Special Issue: Making the Implicit Explicit in Assessing Multimodal CompositionTechnical Communication Quarterly, Volume 21, Issue 1, 2012, edited by Susan M. Katz and Lee Odell

Assessing Multimodal Compositions. Kent State Writing Program

Ed Tech's Assessment Page, includes rubrics and other ideas for assessing all kinds of digital projects

McKee, Heidi A., and D├ánielle Nicole DeVoss DeVoss, Eds. Digital Writing Assessment & Evaluation. Logan, UT: Computers and Composition Digital Press/Utah State University Press, 2013. Web.

Journet, Debra, Cheryl Ball, and Ryan Trauman, Eds. The New Work of Composing. Logan, UT: Computers and Composition Digital P/Utah State UP, 2012. Web.

Borton, Sonya C., Brian Huot. "Responding and Assessing." Multimodal Composition: Resources for Teachers. Ed. Cynthia L. Selfe.

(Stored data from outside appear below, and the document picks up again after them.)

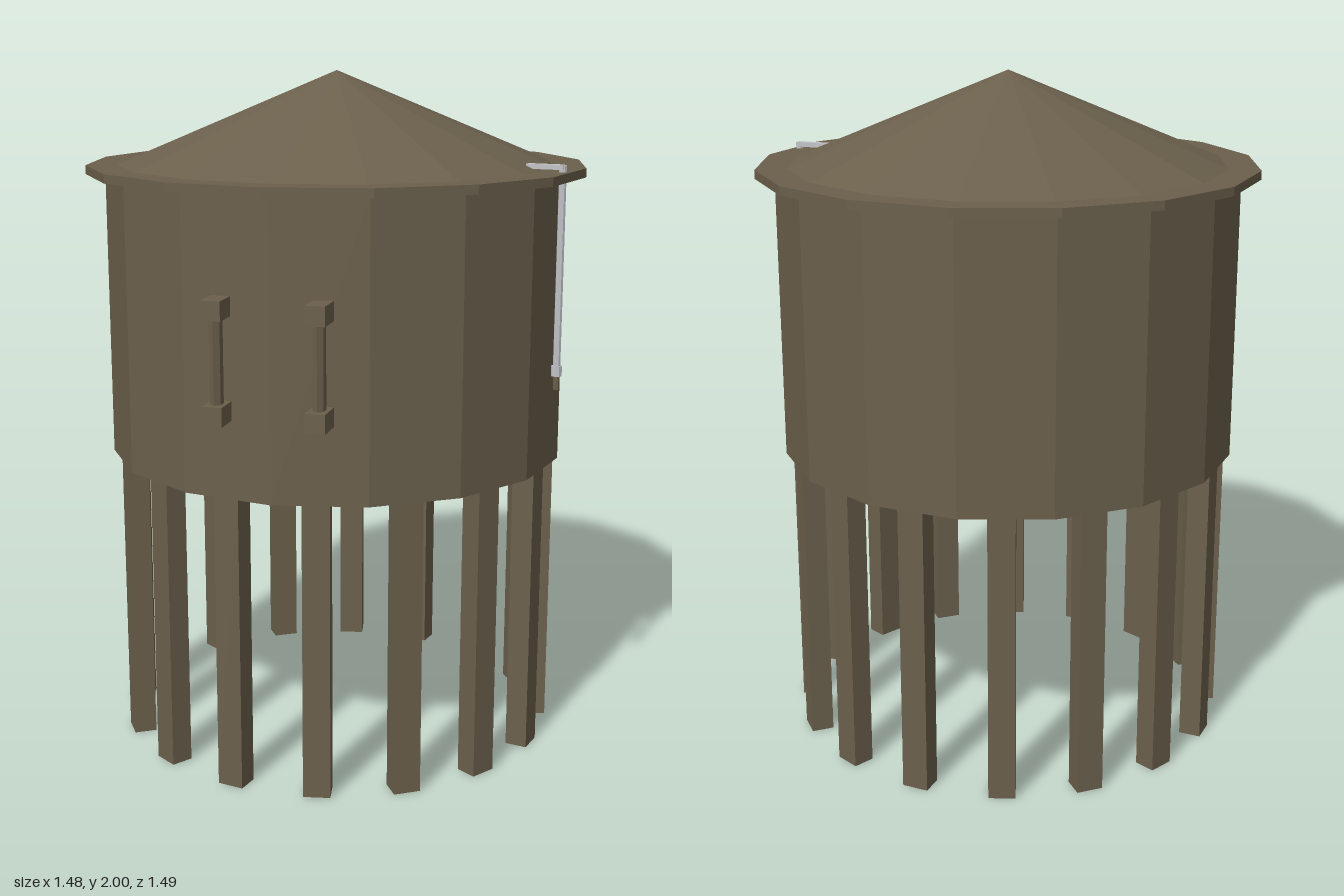
import * as THREE from 'three';

const SIDES = 16;

export function createModel() {
  const model = new THREE.Group();
  model.name = 'waterTank';

  const wood = new THREE.MeshStandardMaterial({ color: 0x6b604c, flatShading: true });
  wood.name = 'weathered brown';
  const metal = new THREE.MeshStandardMaterial({ color: 0xc2c4c8, flatShading: true });
  metal.name = 'pale grey metal';

  const add = (name, geometry, material, x = 0, y = 0, z = 0, parent = model) => {
    const mesh = new THREE.Mesh(geometry, material);
    mesh.name = name;
    mesh.position.set(x, y, z);
    parent.add(mesh);
    return mesh;
  };

  // Tank body, overhanging rim and conical roof
  add('tank', new THREE.CylinderGeometry(0.685, 0.685, 0.845, SIDES), wood, 0, 1.2875, 0);
  add('rim', new THREE.CylinderGeometry(0.742, 0.742, 0.026, SIDES), wood, 0, 1.717, 0);
  add('roof', new THREE.ConeGeometry(0.65, 0.27, SIDES, 1, true), wood, 0, 1.865, 0);

  // Ring of posts, each facing outwards
  const postGeometry = new THREE.BoxGeometry(0.078, 0.87, 0.065);
  for (let i = 0; i < SIDES; i++) {
    const angle = ((i + 0.5) / SIDES) * Math.PI * 2 - 0.017;
    const post = add('post', postGeometry, wood, Math.sin(angle) * 0.632, 0.435, Math.cos(angle) * 0.632);
    post.rotation.y = angle;
  }

  // Pair of upright handles on the front
  const blockGeometry = new THREE.BoxGeometry(0.056, 0.054, 0.09);
  const barGeometry = new THREE.CylinderGeometry(0.025, 0.025, 0.25, 6).scale(0.7, 1, 1);
  for (const side of [-1, 1]) {
    const handle = new THREE.Group();
    handle.name = side > 0 ? 'leftHandle' : 'rightHandle';
    handle.position.set(side * 0.143, 0, 0.7);
    model.add(handle);
    add('upperBlock', blockGeometry, wood, 0, 1.403, 0, handle);
    add('lowerBlock', blockGeometry, wood, 0, 1.116, 0, handle);
    add('bar', barGeometry, wood, 0, 1.26, 0, handle);
  }

  // Pull rod on the left, with a short arm reaching over the roof edge
  const pull = new THREE.Group();
  pull.name = 'pullRod';
  pull.position.set(0.692, 0, 0.136);
  pull.rotation.y = -0.17;
  model.add(pull);
  add('arm', new THREE.BoxGeometry(0.11, 0.014, 0.022), metal, -0.05, 1.744, 0, pull);
  add('rod', new THREE.CylinderGeometry(0.011, 0.011, 0.59, 8), metal, 0, 1.455, 0, pull);
  add('collar', new THREE.CylinderGeometry(0.016, 0.016, 0.03, 8), metal, 0, 1.162, 0, pull);
  add('grip', new THREE.CylinderGeometry(0.009, 0.009, 0.045, 6), wood, 0, 1.13, 0, pull);

  return model;
}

Cresskill: Hampton Press, Inc., 2007. 99-111. (Word Doc)

"Ideological Foundations of Formative and Summative Assessment Processes in English 303: Visual Rhetoric and Document Design," by Kristen Dayle Welch, Longwood University -- a well-done conference paper account of one teacher's assessment choices for multimodal assignments used in her course.

Liz Losh's YouTube Description of her Digital Rhetoric Course

From Bedford/St. Martin's, now an Imprint of Macmillan Education:

Writer/Designer: A Guide to Making Multimodal Projects by Kristin L. Arola, Jennifer Sheppard, and Cheryl E. Ball. (see citation below from authors in Hybrid Pedagogy for theoretical framework that informs this book.)

Integrating Multimodality into Your Teaching by Danielle Nicole DeVoss, Michigan State

Sample Chapter from Understanding Rhetoric: A Graphic Guide to Write by Elizabeth Losh, Jonathan Alexander, Kevin Cannon, and Zander Cannon. (Chapter 4: Argument, Beyond Pro and Con -- not about multimodal composition, but useful as a prelude to the video below, which explores how multimodal projects can radically alter the writing/creative process.)

The Making of Understanding Rhetoric: A Graphic Guide to Writing  by Bedford/St. Martin's

Not multimodal specifically, but important thoughts on teaching:

Andrea Lunsford on the Myths of Digital Literacy:

Paul Krebs's "Next Time, Fail Better."

"Start Where Your Students Are." and "Know Where Your Students are Going," chapters 1 and 2 from
Never Work Harder than Your Students & Other Principles of Great Teaching by Robyn R. Jackson.

Peter Elbow. "Ranking, Evaluating, Liking: Sorting Out Three Forms of Judgment." College English 55.2 (1994): 187-206. Available at:  

Peg Syverson, "The Five (or Six) Dimensions of Learning," Learning Record Online at